[[ Records provided, beginning ]]

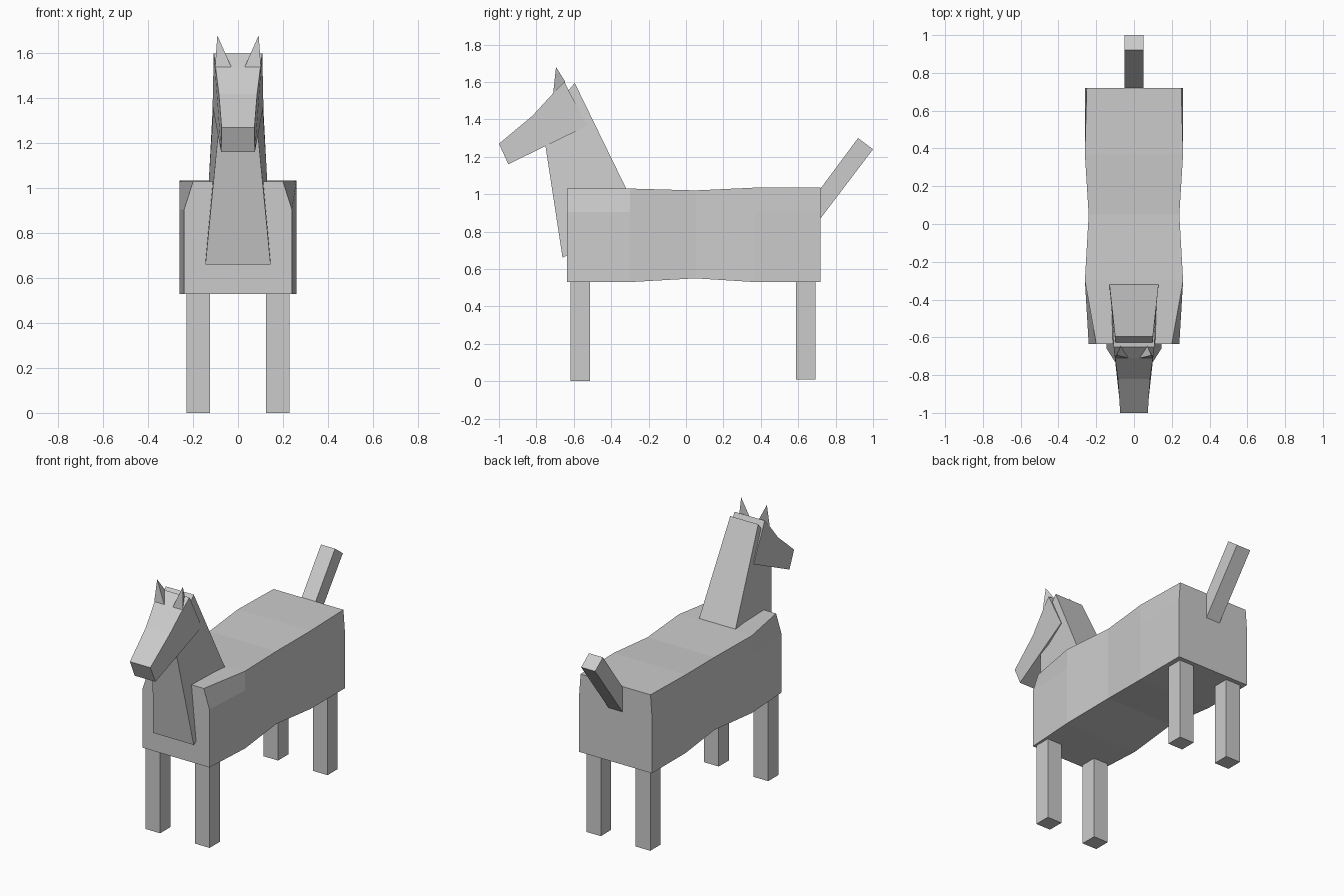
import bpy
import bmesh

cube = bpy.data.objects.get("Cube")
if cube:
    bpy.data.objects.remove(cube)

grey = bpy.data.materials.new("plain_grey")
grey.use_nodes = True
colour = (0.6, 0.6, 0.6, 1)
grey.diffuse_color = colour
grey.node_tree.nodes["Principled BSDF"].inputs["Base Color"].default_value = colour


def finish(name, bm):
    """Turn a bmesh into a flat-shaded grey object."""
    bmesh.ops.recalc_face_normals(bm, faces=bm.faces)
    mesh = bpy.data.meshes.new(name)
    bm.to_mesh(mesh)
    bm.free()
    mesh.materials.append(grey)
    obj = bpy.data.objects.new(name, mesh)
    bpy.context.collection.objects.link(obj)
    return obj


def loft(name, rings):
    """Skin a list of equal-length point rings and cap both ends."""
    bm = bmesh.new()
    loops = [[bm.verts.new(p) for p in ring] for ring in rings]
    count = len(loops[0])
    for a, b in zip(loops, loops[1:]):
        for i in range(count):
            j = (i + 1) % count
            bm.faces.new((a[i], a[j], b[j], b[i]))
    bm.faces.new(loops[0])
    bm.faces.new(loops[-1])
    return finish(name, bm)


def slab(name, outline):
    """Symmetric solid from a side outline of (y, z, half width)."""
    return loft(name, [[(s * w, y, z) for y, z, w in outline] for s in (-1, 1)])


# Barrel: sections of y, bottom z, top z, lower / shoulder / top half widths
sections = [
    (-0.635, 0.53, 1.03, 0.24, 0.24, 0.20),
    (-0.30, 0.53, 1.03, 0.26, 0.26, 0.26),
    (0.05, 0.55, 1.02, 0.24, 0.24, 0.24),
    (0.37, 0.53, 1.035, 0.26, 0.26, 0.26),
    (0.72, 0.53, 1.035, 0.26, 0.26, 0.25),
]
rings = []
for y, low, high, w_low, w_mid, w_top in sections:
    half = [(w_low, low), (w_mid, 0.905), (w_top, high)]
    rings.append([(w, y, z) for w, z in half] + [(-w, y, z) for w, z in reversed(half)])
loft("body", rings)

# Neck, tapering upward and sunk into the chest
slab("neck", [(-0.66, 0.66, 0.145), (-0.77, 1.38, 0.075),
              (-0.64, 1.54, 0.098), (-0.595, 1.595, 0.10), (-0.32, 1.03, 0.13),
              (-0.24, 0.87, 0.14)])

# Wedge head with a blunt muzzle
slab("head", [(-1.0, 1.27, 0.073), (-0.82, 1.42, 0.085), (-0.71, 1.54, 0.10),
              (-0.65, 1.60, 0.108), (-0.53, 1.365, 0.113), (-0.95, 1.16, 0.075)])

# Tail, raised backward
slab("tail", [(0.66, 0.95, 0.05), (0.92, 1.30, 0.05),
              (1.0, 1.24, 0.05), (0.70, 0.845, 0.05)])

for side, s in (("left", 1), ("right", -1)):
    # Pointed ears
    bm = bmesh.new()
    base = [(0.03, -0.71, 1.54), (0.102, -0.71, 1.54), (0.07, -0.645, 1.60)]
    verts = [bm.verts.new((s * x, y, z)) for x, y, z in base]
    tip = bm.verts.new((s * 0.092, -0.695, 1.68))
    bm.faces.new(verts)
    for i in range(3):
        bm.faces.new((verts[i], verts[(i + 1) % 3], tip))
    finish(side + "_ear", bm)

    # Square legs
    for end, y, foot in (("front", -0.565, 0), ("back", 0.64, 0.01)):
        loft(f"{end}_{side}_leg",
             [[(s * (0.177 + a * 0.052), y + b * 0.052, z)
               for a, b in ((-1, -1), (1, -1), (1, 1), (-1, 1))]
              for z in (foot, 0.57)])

[[ Records provided, end ]]

- What you should do
Each line in the entries above that includes the string "faces" should be extracted.

- Answer section
    bmesh.ops.recalc_face_normals(bm, faces=bm.faces)
            bm.faces.new((a[i], a[j], b[j], b[i]))
    bm.faces.new(loops[0])
    bm.faces.new(loops[-1])
    bm.faces.new(verts)
        bm.faces.new((verts[i], verts[(i + 1) % 3], tip))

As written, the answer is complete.